“We share the UK assessment that there is no plausible alternative explanation and note that Russia´s failure to address the legitimate request by the UK government further underlines its responsibility,” according to the statement.
“We call on Russia to live up to its responsibilities as a member of the UN Security Council to uphold international peace and security.”
The statement came amid speculation that France was wobbling in its support after Britain pointedly blamed Russia for the poisoning of Mr Skripal, 66, and his daughter Yulia, 33. They both remain critically ill.
Meanwhile, Sergei Lavrov, Russia’s foreign minister, said it would respond soon and suggested that the UK was blaming Moscow to distract public attention from the country’s difficult negotiations over its departure from the European Union.
Analysts said on Wednesday that one reason for the attack would have been to try to isolate the UK, which has been hawkish in its criticisms of Russia and has been forceful in championing European Union sanctions against Moscow over its role in destabilising Ukraine.
The statement was also a riposte to the Kremlin which described the UK’s decision to expel 23 Russian diplomats on Wednesday as “insane”.
Britain said Thursday that the attack was a thinly veiled warning to dissidents previously involved in spying on Russia that no-one was safe from Moscow-backed assassins. “There is a reason for choosing Novichok,” said Boris Johnson, the UK’s foreign secretary. “In its blatant Russian-ness, the nerve agent sends a signal to all who may be thinking of dissent in the intensifying repression of Putin’s Russia.
“The message is clear: We will find you, we will catch you, we will kill you — and though we will deny it with lip-curling scorn, the world will know beyond doubt that Russia did it.”
The attack was unlikely to have been carried out by rogue elements within the Russian regime without the connivance of senior figures, according to analysts from the Royal United Services Institute.

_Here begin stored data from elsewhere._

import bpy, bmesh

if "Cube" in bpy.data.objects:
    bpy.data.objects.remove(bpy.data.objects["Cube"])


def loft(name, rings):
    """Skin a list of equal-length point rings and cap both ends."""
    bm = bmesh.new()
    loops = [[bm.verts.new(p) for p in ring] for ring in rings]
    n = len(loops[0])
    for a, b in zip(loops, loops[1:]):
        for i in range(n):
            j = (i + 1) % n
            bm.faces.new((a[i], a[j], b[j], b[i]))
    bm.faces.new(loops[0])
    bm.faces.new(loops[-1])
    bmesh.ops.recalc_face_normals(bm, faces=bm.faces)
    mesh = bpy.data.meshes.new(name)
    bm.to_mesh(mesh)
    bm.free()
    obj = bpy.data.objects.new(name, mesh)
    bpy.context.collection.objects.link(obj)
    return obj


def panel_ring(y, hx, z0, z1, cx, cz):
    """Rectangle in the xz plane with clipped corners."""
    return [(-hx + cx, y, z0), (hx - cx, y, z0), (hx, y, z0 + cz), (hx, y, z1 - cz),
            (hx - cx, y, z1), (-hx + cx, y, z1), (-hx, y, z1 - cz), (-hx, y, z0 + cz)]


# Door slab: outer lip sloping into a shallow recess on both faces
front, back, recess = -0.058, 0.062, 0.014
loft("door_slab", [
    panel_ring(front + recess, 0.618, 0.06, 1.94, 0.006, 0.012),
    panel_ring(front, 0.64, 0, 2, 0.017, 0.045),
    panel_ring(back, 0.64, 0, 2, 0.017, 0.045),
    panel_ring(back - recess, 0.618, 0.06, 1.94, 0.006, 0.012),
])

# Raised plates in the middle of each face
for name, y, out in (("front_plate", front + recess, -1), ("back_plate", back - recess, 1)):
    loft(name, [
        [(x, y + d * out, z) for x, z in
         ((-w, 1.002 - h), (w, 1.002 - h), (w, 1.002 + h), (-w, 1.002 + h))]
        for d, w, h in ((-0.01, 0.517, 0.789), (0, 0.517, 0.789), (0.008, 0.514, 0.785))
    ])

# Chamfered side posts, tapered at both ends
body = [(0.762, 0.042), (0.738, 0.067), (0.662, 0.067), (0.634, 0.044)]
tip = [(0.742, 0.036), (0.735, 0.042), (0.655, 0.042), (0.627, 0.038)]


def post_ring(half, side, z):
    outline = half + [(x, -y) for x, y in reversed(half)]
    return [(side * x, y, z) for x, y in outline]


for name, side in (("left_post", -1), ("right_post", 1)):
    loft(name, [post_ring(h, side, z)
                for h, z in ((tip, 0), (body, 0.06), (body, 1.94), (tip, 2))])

“Tearing up the rule book, making themselves unpredictable, being able to hit targets just below the threshold of war is the strategy for the future,” said Jonathan Eyal, its international director.
The joint statement came as the US sanctioned 19 people and five groups over meddling in the US presidential elections of 2016 and in malicious cyber-attacks, according to the Treasury Department.
Mrs May visited Salisbury on Thursday as Britain kept up a verbal offensive against Russia. “"We do hold Russia culpable for this brazen and despicable act that has taken place on the streets of what is such a remarkable city,” said the prime minister after visiting the site where Mr Skripal and his daughter were found.
The UK’s defence secretary Gavin Williamson went further in suggesting that Russia should “shut up” after the government said it had responded to requests for information about its Novichok stocks with “sarcasm” and “disdain”.
London’s Russian embassy mocked the diplomatic expulsion, the largest by a British government for 31 years, on its Twitter feed.
“What we will do is look at how Russia responds to what we have done… Russia should go away, it should shut up,” said Mr Williamson.
The defence secretary announced that thousands of British soldiers are to receive the anthrax vaccine in response to the poisoning in Salisbury. The move is one of a range of security measures and includes plans for a new £48 million chemical weapons defence centre.
The UK has not asked for specific help from Nato, the head of the 29-member alliance said on Thursday.
Jens Stoltenberg, the secretary-general, said he saw no need to activate the alliance’s Article 5 which rallies all member nations to the aid of an ally under attack. It has only ever been used once by the US after the September 11, 2001 attacks.
Mr Stoltenberg said the attack was “a blatant and serious violation of norms and rules that are important for the security of all of us” that was a part of a “reckless pattern of Russian behaviour over many years."